> 50% of church staff have said they would leave the ministry if they could, but have no other way of making a living;1
> 80% of seminary and Bible school graduates who enter the ministry will leave the ministry within the first five years;1
> 90% of pastors said their seminary or Bible school training did only a fair to poor job preparing them for ministry;1
> 80% of pastors believe their ministry negatively affects their families1
Leadership shortage problem.
Most of us have heard the saying, "80% of the work is done by 20% of the people.2" It always seems like there are just a handful of people that carry most of the load in the church. But that can greatly hinder leadership development. So why does this happen?
Let’s say you’re a senior pastor at a medium size church and you need someone to oversee the children’s ministry. Most people look for a person with a heart for kids AND some leadership skills. You also want to start a men’s ministry, so you look for a man that again, has a heart for men’s ministry and leadership skills. And then the small groups director steps down, and you need to fill her spot with someone who has a heart for discipleship and, of course, leadership skills. You eventually find a few people who want to do the jobs, but you question whether or not they have the necessary leadership skills. What is a senior leader to do? Because you have used all the leaders up in other ministries, you have to either give the job to someone who is already leading (80/20) or settle for someone who doesn’t completely fit.

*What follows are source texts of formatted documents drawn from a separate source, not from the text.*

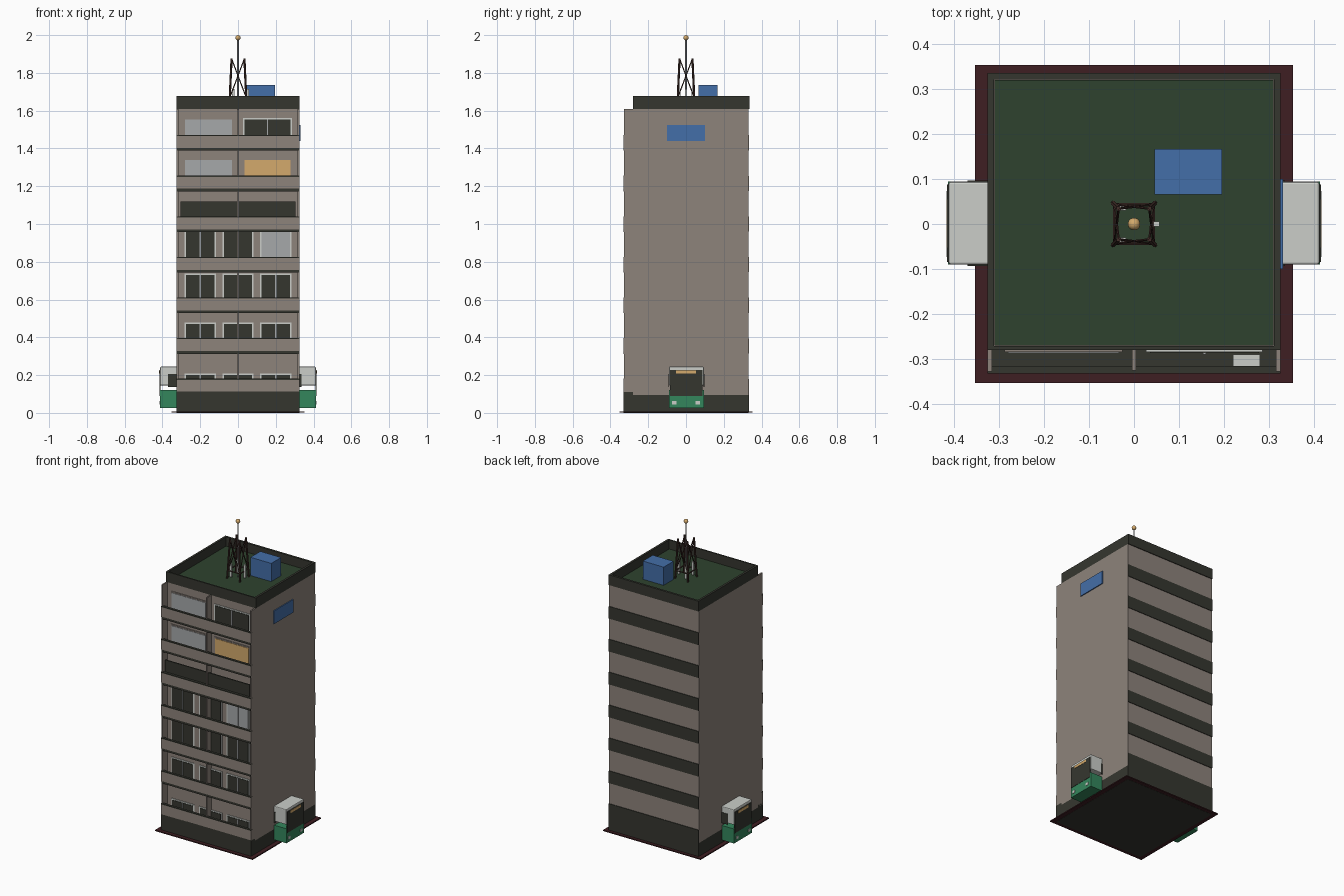
import bpy
import bmesh
from mathutils import Vector

cube = bpy.data.objects.get("Cube")
if cube:
    bpy.data.objects.remove(cube, do_unlink=True)


def material(name, r, g, b):
    def linear(v):
        v /= 255
        return v / 12.92 if v < 0.04 else ((v + 0.055) / 1.055) ** 2.4
    colour = (linear(r), linear(g), linear(b), 1)
    m = bpy.data.materials.new(name)
    m.use_nodes = True
    m.diffuse_color = colour
    bsdf = m.node_tree.nodes["Principled BSDF"]
    bsdf.inputs["Base Color"].default_value = colour
    bsdf.inputs["Roughness"].default_value = 0.8
    return m


BEIGE = material("beige wall", 141, 131, 123)
DARK = material("charcoal", 53, 54, 47)
ROOF = material("roof green", 46, 66, 46)
RED = material("dark red paving", 62, 30, 34)
BLUE = material("blue", 68, 110, 168)
AMBER = material("warm amber", 212, 170, 108)
LIGHT = material("pale grey", 203, 206, 201)
GREY = material("curtain grey", 166, 168, 170)
GREEN = material("bus green", 52, 134, 92)
RUST = material("rusty steel", 66, 46, 41)


def finish(name, bm, mat):
    mesh = bpy.data.meshes.new(name)
    bm.to_mesh(mesh)
    bm.free()
    mesh.materials.append(mat)
    obj = bpy.data.objects.new(name, mesh)
    bpy.context.collection.objects.link(obj)
    return obj


def box(name, x, y, z, mat):
    """Box from (low, high) pairs on each axis."""
    bm = bmesh.new()
    bmesh.ops.create_cube(bm, size=1)
    for v in bm.verts:
        v.co = [p[0] if c < 0 else p[1] for p, c in zip((x, y, z), v.co)]
    return finish(name, bm, mat)


def rod(name, start, end, radius, mat, sides=6):
    """Straight bar between two points."""
    a, b = Vector(start), Vector(end)
    bm = bmesh.new()
    bmesh.ops.create_cone(bm, cap_ends=True, segments=sides, radius1=radius,
                          radius2=radius, depth=(b - a).length)
    obj = finish(name, bm, mat)
    obj.location = (a + b) / 2
    obj.rotation_mode = 'QUATERNION'
    obj.rotation_quaternion = (b - a).to_track_quat('Z', 'Y')
    return obj


W = 0.325          # half width of the tower
WALL = -0.28       # recessed front wall
FRONT = -0.33      # balcony front
BACK = 0.33
EAVE = 1.61
PITCH = 0.215
floors = [0.11 + PITCH * i for i in range(7)]

# Ground and main volume
box("paving", (-0.353, 0.353), (-0.353, 0.353), (0.001, 0.008), RED)
box("podium", (-W, W), (FRONT, BACK), (0, 0.095), DARK)
box("podium_front", (-W, W), (FRONT, WALL), (0.09, 0.11), DARK)
box("tower_core", (-W, W), (WALL, BACK), (0.095, EAVE), BEIGE)

# Roof and parapet
box("roof_deck", (-0.31, 0.31), (WALL + 0.01, 0.32), (EAVE, 1.618), ROOF)
for s in (-1, 1):
    box("parapet_side", sorted((s * W, s * 0.311)), (WALL, 0.335), (EAVE, 1.677), DARK)
for y in ((WALL, -0.271), (0.321, 0.335)):
    box("parapet_end", (-0.311, 0.311), y, (EAVE, 1.677), DARK)

# Balcony fins
for x in (-0.32, 0.32):
    box("side_fin", (x - 0.005, x + 0.005), (FRONT + 0.002, WALL), (0.095, EAVE), BEIGE)
box("centre_fin", (-0.004, 0.004), (-0.325, WALL), (0.11, EAVE), BEIGE)

# Balconies and rear stripes
for z in floors:
    box("balcony_slab", (-0.323, 0.323), (FRONT, WALL), (z - 0.012, z + 0.002), DARK)
    box("balcony_front", (-W, W), (FRONT, -0.318), (z, z + 0.067), BEIGE)
    box("balcony_cap", (-W, W), (FRONT - 0.002, -0.316), (z + 0.065, z + 0.071), DARK)
    box("rear_stripe", (-W, W), (BACK, BACK + 0.004), (z - 0.01, z + 0.07), DARK)
box("rear_base", (-W, W), (BACK, BACK + 0.004), (0.008, 0.105), DARK)


def window(x0, x1, z0, z1, mat, split=True):
    e = 0.008
    box("window_frame", (x0 - e, x1 + e), (WALL - 0.004, WALL), (z0 - e, z1 + e), LIGHT if split else BEIGE)
    box("window_pane", (x0, x1), (WALL - 0.007, WALL), (z0, z1), mat)
    if split:
        m = (x0 + x1) / 2
        box("window_mullion", (m - 0.003, m + 0.003), (WALL - 0.01, WALL), (z0, z1), GREY)


# Three windows on each lower floor
for i, top in enumerate((0.2, 0.47, 0.73, 0.96)):
    for j, x in enumerate((-0.2, 0, 0.2)):
        pane = GREY if (i, j) == (3, 2) else DARK
        window(x - 0.075, x + 0.075, floors[i] + 0.02, top, pane)

# Dark railing panels on the fifth floor
for x in ((-0.305, -0.006), (0.006, 0.305)):
    box("railing_panel", x, (-0.316, -0.308), (floors[4] + 0.05, 1.118), DARK)

# Wide windows on the two top floors
for i, right_pane in ((5, AMBER), (6, DARK)):
    z0, z1 = floors[i] + 0.02, floors[i] + 0.153
    window(-0.28, -0.033, z0, z1, GREY, False)
    window(0.035, 0.278, z0, z1, right_pane, right_pane == DARK)
box("cooling_unit", (0.22, 0.28), (-0.316, -0.29), (1.402, 1.455), LIGHT)

# Side sign and rooftop tank
box("side_sign", (W, W + 0.006), (-0.1, 0.1), (1.44, 1.525), BLUE)
box("roof_tank", (0.045, 0.195), (0.065, 0.167), (1.615, 1.737), BLUE)

# Lattice mast
LOW, HIGH = 1.618, 1.875
corners = [(-1, -1), (1, -1), (1, 1), (-1, 1)]


def at(corner, t):
    r = 0.046 - 0.012 * t
    return (corner[0] * r, corner[1] * r, LOW + (HIGH - LOW) * t)


for k, c in enumerate(corners):
    n = corners[(k + 1) % 4]
    rod("mast_leg", at(c, 0), at(c, 1), 0.006, RUST)
    rod("mast_brace", at(c, 0.2), at(n, 1), 0.003, RUST)
    rod("mast_brace", at(n, 0.2), at(c, 1), 0.003, RUST)
    rod("mast_ring", at(c, 0.2), at(n, 0.2), 0.004, RUST)
rod("antenna_pole", (0, 0, LOW), (0, 0, 1.985), 0.004, GREY, 8)
for x, y in ((-0.025, -0.035), (-0.025, 0.035), (0.05, 0)):
    box("antenna_panel", (x - 0.007, x + 0.007), (y - 0.005, y + 0.005), (1.63, 1.715), LIGHT)
bm = bmesh.new()
bmesh.ops.create_uvsphere(bm, u_segments=12, v_segments=8, radius=0.014)
for f in bm.faces:
    f.smooth = True
finish("antenna_ball", bm, AMBER).location = (0, 0, 1.986)

# Bus ends standing out of both sides
for s in (-1, 1):
    def bus(name, x0, x1, y, z, mat):
        return box(name, sorted((s * x0, s * x1)), y, z, mat)
    side = (-0.09, 0.094)
    bus("bus_lower_body", 0.32, 0.413, side, (0.025, 0.12), GREEN)
    upper = bus("bus_upper_body", 0.32, 0.412, side, (0.145, 0.245), LIGHT)
    bevel = upper.modifiers.new("soft_edges", 'BEVEL')
    bevel.width = 0.005
    bevel.segments = 2
    bus("bus_windscreen", 0.409, 0.415, (-0.084, 0.088), (0.09, 0.228), DARK)
    bus("bus_route_panel", 0.413, 0.417, (-0.052, 0.054), (0.208, 0.225), AMBER)
    for y in (-0.062, 0.062):
        bus("bus_headlight", 0.412, 0.416, (y - 0.011, y + 0.011), (0.045, 0.062), LIGHT)
    for y in ((-0.093, -0.089), (0.093, 0.097)):
        bus("bus_side_window", 0.32, 0.37 if s < 0 else 0.335, y, (0.137, 0.207), DARK)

The Current leadership model.
Often times, when someone expresses the desire to grow as a leader, they are given a book. Or some feel called into ministry, so they go off to Bible school. Others want to be challenged to grow, so they go to a leadership conference. So after they read their book or graduate from school or come back from the conference, they magically become a great leader, right? Of course not. That doesn’t make sense.
So why do we continue to reinforce this model of leadership development? Think about it. When someone says they are being called into ministry, one of the first questions is, “Where are you going to Bible college?” They’re basically saying going to Bible college will make them a great pastor. Or when someone expresses that they are struggling with a leadership issue, we whip out all the best books to read, as if reading a bestseller is going to solve all their problems. We can’t tell you how many times we have heard people coming back from a conference with a “great idea” only to find out it is disastrous for their church. Now Bible colleges, leadership books, and conferences aren’t bad.
The problem is the way we THINK about leadership.